Video | Business Headlines | Internet | Science | Scientific Ethics | Technology | Search

 


Media fizz over proposed drinks tax

Media fizz over proposed drinks tax

The press is abuzz today following a the publication of a study supporting a tax on carbonated beverages.

The authors of the New Zealand Medical Journal study say a tax intervention will improve health, save lives and increase revenue for other health initiatives.

The research, led by Professor Cliona Ni Mhurchu from the University of Auckland, analyses the potential impact of a 20% tax on carbonated beverages. Drawing on overseas research, the authors conclude that such a tax in New Zealand would save 67 lives per year and generate revenue of up to $40 million.

"Given its cost-effectiveness, a 20% tax on carbonated drinks could be a simple, effective component of a multifaceted strategy to tackle New Zealand's high burden of diet-related disease," the authors write.

Further explanation from the Professor Ni Mhurchu and her colleagues can be found on the Public Health Expert blog, where they note:

"Some might question whether academic researchers should be assessing the impact of inherently political decisions. However, it is abundantly clear that the major drivers of increasing obesity rates are upstream, stemming from changes in our food environment. Politicians and the general public should be concerned about this, and keen to act."

The research comes ahead of the FIZZ symposium in Auckland next week, where researchers and public health doctors will meet to discuss the the impact of sugar sweetened beverages in New Zealand, and solutions to the health problems they pose.

The Science Media Centre approached other public health researchers for comment ahead of the symposium.

Prof Elaine Rush, Professor of Nutrition, Faculty of Health and Environmental Science, AUT University commented:

"Some particular foods are over consumed by some people and do not belong in a healthy diet. If something should be removed from the diet, a clear target and example is sugary drinks. There is no need for sugar to be added to beverages and particularly for children there are huge problems with sweet drinks and tooth decay.

Further commentary on sugar and a round-up of media coverage can be found on the Science Media Centre website.

ENDS

© Scoop Media

 
 
 
 
 
Business Headlines | Sci-Tech Headlines

 

Scoop Business: Fonterra Slashes 2015 Milk Payout, Earnings Tumble 76%

Fonterra Cooperative Group cut its forecast 2015 milk price payout by about 12 percent, citing weaker global dairy prices and said there is a risk of further declines given strong global milk production. More>>

ALSO:

Scoop Business: RBNZ Keeps OCR At 3.5%, Signals Slower Pace Of Future Hikes

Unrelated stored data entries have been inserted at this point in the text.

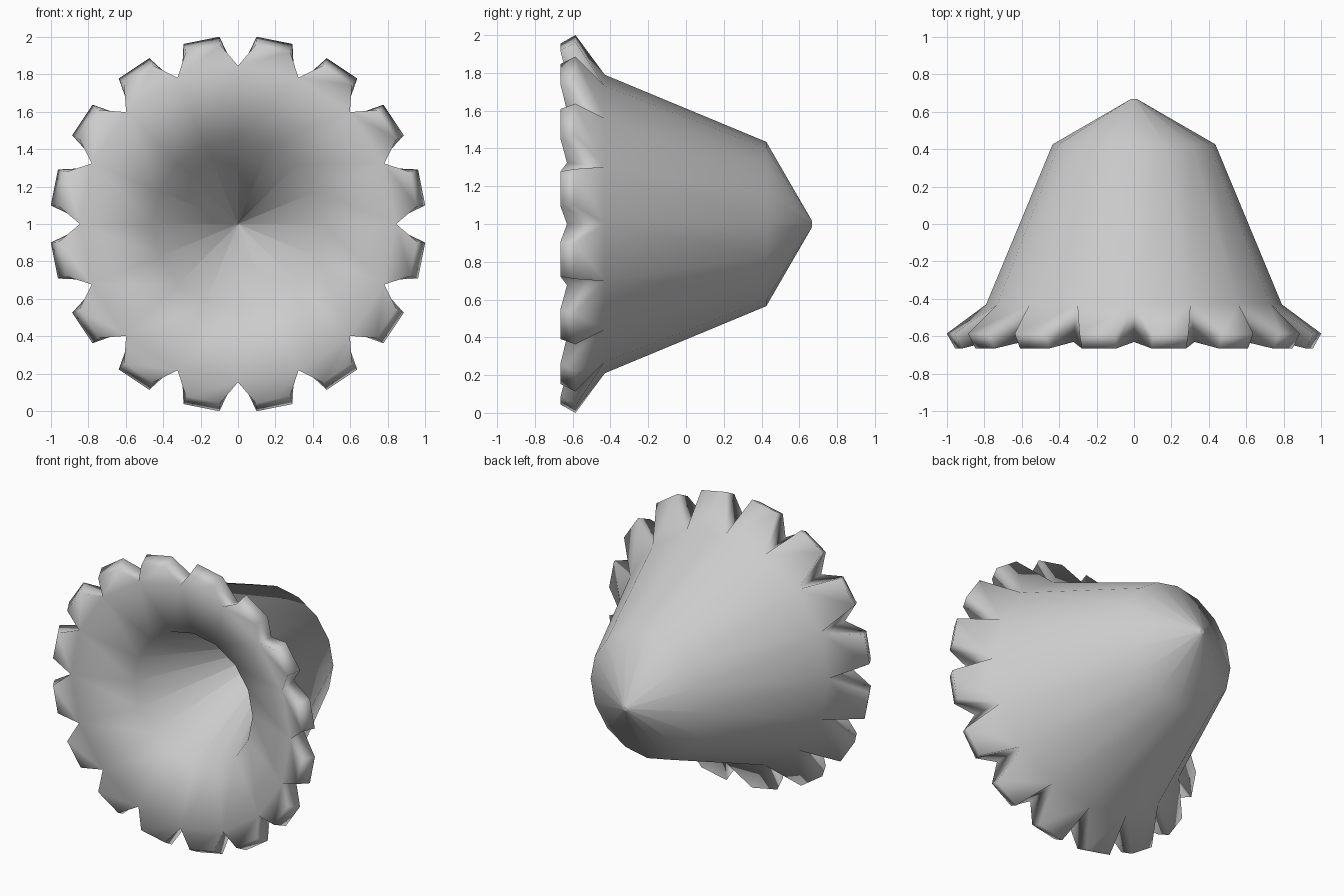
import bpy, bmesh, math

if "Cube" in bpy.data.objects:
    bpy.data.objects.remove(bpy.data.objects["Cube"])

N = 16
STEP = 2 * math.pi / N
HALF_TIP = math.radians(5.6)      # half angular width of a petal tip

bm = bmesh.new()

def vert(r, y, a):
    return bm.verts.new((r * math.cos(a), y, 1 + r * math.sin(a)))

def ring(r, y):
    return [vert(r, y, i * STEP) for i in range(N)]

def tips(r, y):
    return [[vert(r, y, (i + 0.5) * STEP + s * HALF_TIP) for s in (-1, 1)] for i in range(N)]

# outer bell, from the blunt apex down to the notches
outer = [ring(0.015, 0.668), ring(0.435, 0.425), ring(0.79, -0.43)]
# thick petal tips
tip_back, tip_front = tips(1.005, -0.585), tips(0.96, -0.665)
# mouth: notch fronts, sunken throat edge, inner cone to its apex
inner = [ring(0.845, -0.63), ring(0.455, -0.49), ring(0.002, 0.55)]

for rings in (outer, inner):
    for a, b in zip(rings, rings[1:]):
        for i in range(N):
            j = (i + 1) % N
            bm.faces.new((a[i], b[i], b[j], a[j]))

# petals: back, end, front and two sides
for i in range(N):
    j = (i + 1) % N
    n0, n1, f0, f1 = outer[-1][i], outer[-1][j], inner[0][i], inner[0][j]
    b0, b1 = tip_back[i]
    t0, t1 = tip_front[i]
    for quad in ((n0, b0, b1, n1), (b0, t0, t1, b1), (t0, f0, f1, t1),
                 (n0, f0, t0, b0), (n1, b1, t1, f1)):
        bm.faces.new(quad)

# blunt outer apex, with its own vertices so the cone keeps its shading
bm.faces.new([vert(0.015, 0.668, i * STEP) for i in range(N)][::-1])
bm.normal_update()
for f in bm.faces:
    f.smooth = True
# one orientation for the whole shell: the outer body must point outward
side = next(f for f in bm.faces if outer[1][0] in f.verts and outer[2][0] in f.verts)
c = side.calc_center_median()
if side.normal.x * c.x + side.normal.z * (c.z - 1) < 0:
    bmesh.ops.reverse_faces(bm, faces=bm.faces)

mesh = bpy.data.meshes.new("bell_flower")
bm.to_mesh(mesh)
bm.free()
obj = bpy.data.objects.new("bell_flower", mesh)
bpy.context.collection.objects.link(obj)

Reserve Bank governor Graeme Wheeler kept the official cash rate at 3.5 percent and signalled he won’t be as aggressive with future rate hikes as previously thought as inflation remains tamer than expected. The kiwi dollar fell to a seven-month low. More>>

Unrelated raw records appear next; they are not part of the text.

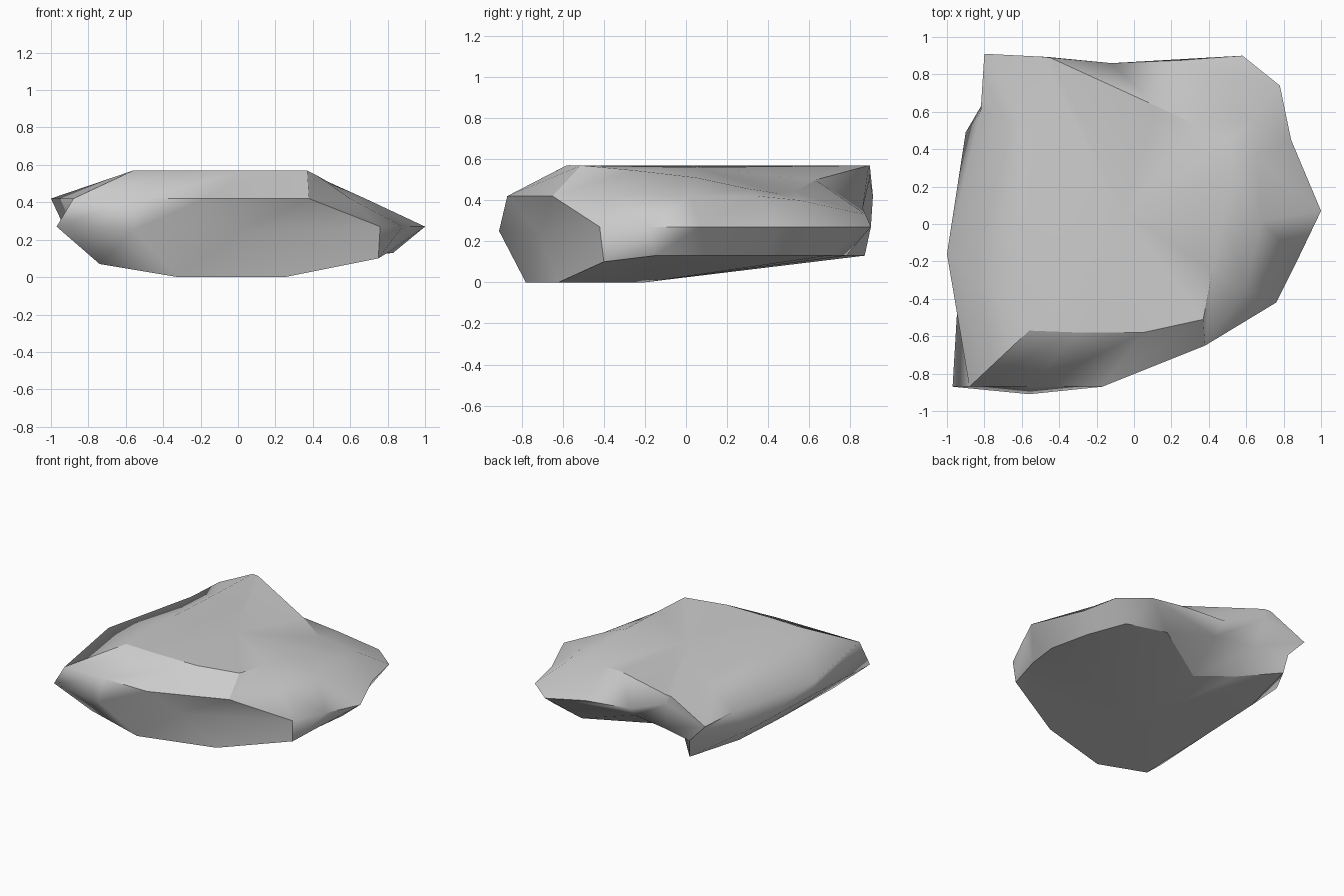
import bpy, bmesh, math

if "Cube" in bpy.data.objects:
    bpy.data.objects.remove(bpy.data.objects["Cube"])

# Four matching outlines of the slab, anticlockwise from the front left corner.
# Points are (x, y) at the outline's usual height; a third value overrides it.
bottom_rim = [(-.74, -.74, .07), (-.32, -.78, 0), (.25, -.62, 0), (.75, -.4, .1),
              (.8, -.15), (.83, .09), (.76, .4), (.65, .69), (.35, .78), (-.15, .47, .1),
              (-.42, .62), (-.64, .87), (-.74, .4, .11), (-.72, -.1, .07)]
belt = [(-.97, -.87), (-.56, -.91, .25), (0, -.72, .24), (.76, -.42),
        (.88, -.18), (1, .07), (.84, .45), (.78, .74), (.58, .9), (-.1, .77),
        (-.4, .83), (-.66, .9), (-.9, .49), (-.93, -.2)]
shoulder = [(-.88, -.87), (-.55, -.87), (-.17, -.87), (.38, -.65),
            (.6, -.35), (.68, .02), (.66, .35), (.64, .55, .4), (.25, .875, .33), (-.12, .86, .36),
            (-.46, .893, .5), (-.8, .91), (-.82, .6), (-1, -.16)]
top_rim = [(-.56, -.57), (-.3, -.58), (.05, -.58), (.37, -.51),
           (.42, -.25, .545), (.48, .05, .51), (.54, .3), (.5, .45), (.33, .53), (.12, .63),
           (-.45, .89), (-.5, .895), (-.52, .5), (-.55, 0)]


def top_height(x, y):
    """Top plate with a shallow dip towards the back right."""
    return .57 - .14 * math.exp(-((x - .45) ** 2 + (y - .48) ** 2) / .195)


bm = bmesh.new()


def ring(points, height):
    return [bm.verts.new((p[0], p[1], p[2] if len(p) > 2 else height(p[0], p[1])))
            for p in points]


rings = [ring(bottom_rim, lambda x, y: .13),
         ring(belt, lambda x, y: .27),
         ring(shoulder, lambda x, y: .42),
         ring(top_rim, top_height)]
n = len(top_rim)

# Side walls
for low, high in zip(rings, rings[1:]):
    for i in range(n):
        j = (i + 1) % n
        bm.faces.new((low[i], low[j], high[j], high[i]))

# Underside and top plate, fanned around a centre
for loop, centre in ((rings[0], (-.15, -.2, 0)), (rings[-1], (-.05, .05, .56))):
    c = bm.verts.new(centre)
    for i in range(n):
        bm.faces.new((loop[i], loop[(i + 1) % n], c))

bmesh.ops.recalc_face_normals(bm, faces=bm.faces)

# Soft stone shading with the underside rim and chipped front corner kept sharp
for f in bm.faces:
    f.smooth = True
for e in bm.edges:
    e.smooth = e.calc_face_angle(0) < math.radians(70)


def sharpen(verts):
    for a, b in zip(verts, verts[1:]):
        e = bm.edges.get((a, b))
        if e:
            e.smooth = False


sharpen(rings[0] + rings[0][:1])
sharpen(rings[3][:5])
sharpen(rings[3][8:11])
sharpen([r[3] for r in rings])
sharpen([r[0] for r in rings[2:]])

mesh = bpy.data.meshes.new("rock_slab")
bm.to_mesh(mesh)
bm.free()
rock = bpy.data.objects.new("rock_slab", mesh)
bpy.context.collection.objects.link(rock)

ALSO:

Weather: Dry Spells Take Hold In South Island

Many areas in the South Island are tracking towards record dry spells as relatively warm, dry weather that began in mid-August continues... for some South Island places, the current period of fine weather is quite rare. More>>

ALSO:

Scoop Business: Productivity Commission To Look At Housing Land Supply

The Productivity Commission is to expand on its housing affordability report with an investigation into improving land supply and development capacity, particularly in areas with strong population growth. More>>

ALSO:

Forestry: Man Charged After 2013 Death

Levin Police have arrested and charged a man with manslaughter in relation to the death of Lincoln Kidd who was killed during a tree felling operation on 19 December 2013. More>>

ALSO:

Smells Like Justice: Dairy Company Fined Over Odour

Dairy company fined over odour Dairy supply company Open Country Dairy Limited has been convicted and fined more than $35,000 for discharging objectionable odour from its Waharoa factory at the time of last year’s ”spring flush” when milk supply was high. More>>

Scoop Business: Dairy Product Prices Decline To Lowest Since July 2012

Dairy product prices dropped to the lowest level since July 2012 in the latest GlobalDairyTrade auction, led by a slump in rennet casein and butter milk powder. More>>

ALSO:

Get More From Scoop

 
 
Computer Power Plus

Standards New Zealand

Standards New Zealand

Mosh Social Media
 
 
 
 
 
 
 
 
Sci-Tech
Search Scoop  
 
 
Powered by Vodafone
NZ independent news